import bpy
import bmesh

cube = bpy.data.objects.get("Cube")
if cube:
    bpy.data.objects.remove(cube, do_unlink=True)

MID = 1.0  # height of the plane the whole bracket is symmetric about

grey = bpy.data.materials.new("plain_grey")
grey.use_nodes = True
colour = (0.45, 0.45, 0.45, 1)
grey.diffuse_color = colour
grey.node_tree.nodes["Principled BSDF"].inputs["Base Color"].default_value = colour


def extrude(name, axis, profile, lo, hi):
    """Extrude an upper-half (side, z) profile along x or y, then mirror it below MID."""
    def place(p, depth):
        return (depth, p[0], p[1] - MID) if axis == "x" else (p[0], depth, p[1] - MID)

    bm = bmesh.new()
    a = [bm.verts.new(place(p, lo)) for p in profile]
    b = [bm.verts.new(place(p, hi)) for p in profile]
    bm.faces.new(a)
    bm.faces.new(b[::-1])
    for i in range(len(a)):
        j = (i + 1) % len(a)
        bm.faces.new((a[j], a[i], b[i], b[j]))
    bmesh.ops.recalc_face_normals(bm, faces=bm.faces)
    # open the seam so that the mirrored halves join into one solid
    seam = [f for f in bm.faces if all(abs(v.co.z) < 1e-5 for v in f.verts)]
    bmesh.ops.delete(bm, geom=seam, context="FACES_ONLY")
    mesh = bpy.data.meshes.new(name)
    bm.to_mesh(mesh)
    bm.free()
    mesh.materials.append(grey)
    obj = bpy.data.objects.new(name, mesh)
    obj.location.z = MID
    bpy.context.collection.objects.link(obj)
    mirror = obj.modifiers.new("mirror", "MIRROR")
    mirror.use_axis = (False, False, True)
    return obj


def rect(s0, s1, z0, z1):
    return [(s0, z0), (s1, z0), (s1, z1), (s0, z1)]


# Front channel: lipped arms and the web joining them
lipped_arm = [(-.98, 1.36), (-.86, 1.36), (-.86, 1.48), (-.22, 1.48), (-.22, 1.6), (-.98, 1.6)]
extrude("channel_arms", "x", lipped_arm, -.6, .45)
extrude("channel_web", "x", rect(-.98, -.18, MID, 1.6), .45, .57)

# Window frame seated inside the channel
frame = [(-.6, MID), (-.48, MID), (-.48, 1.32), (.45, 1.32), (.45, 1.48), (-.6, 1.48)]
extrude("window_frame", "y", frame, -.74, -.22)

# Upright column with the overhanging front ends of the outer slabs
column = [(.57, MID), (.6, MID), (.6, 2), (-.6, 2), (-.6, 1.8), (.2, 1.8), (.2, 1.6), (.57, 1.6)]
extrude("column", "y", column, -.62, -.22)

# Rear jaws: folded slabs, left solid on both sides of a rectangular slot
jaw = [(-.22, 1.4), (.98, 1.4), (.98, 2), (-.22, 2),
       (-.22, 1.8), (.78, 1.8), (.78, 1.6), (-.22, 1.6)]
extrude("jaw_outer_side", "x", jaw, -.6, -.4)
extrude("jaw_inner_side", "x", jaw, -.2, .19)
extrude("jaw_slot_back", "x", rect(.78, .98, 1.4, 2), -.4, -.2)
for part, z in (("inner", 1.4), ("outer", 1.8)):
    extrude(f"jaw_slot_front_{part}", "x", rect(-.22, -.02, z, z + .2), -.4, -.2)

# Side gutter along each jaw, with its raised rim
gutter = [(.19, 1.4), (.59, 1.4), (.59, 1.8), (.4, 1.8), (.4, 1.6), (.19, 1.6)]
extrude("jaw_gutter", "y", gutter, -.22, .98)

..............................

What is expected -
Beginning with the line containing "return (depth, p[0], p[1]" in the material above, copy every line exactly until you have copied the line containing "j = (i + 1) % len(a)".

Solved problem -
        return (depth, p[0], p[1] - MID) if axis == "x" else (p[0], depth, p[1] - MID)

    bm = bmesh.new()
    a = [bm.verts.new(place(p, lo)) for p in profile]
    b = [bm.verts.new(place(p, hi)) for p in profile]
    bm.faces.new(a)
    bm.faces.new(b[::-1])
    for i in range(len(a)):
        j = (i + 1) % len(a)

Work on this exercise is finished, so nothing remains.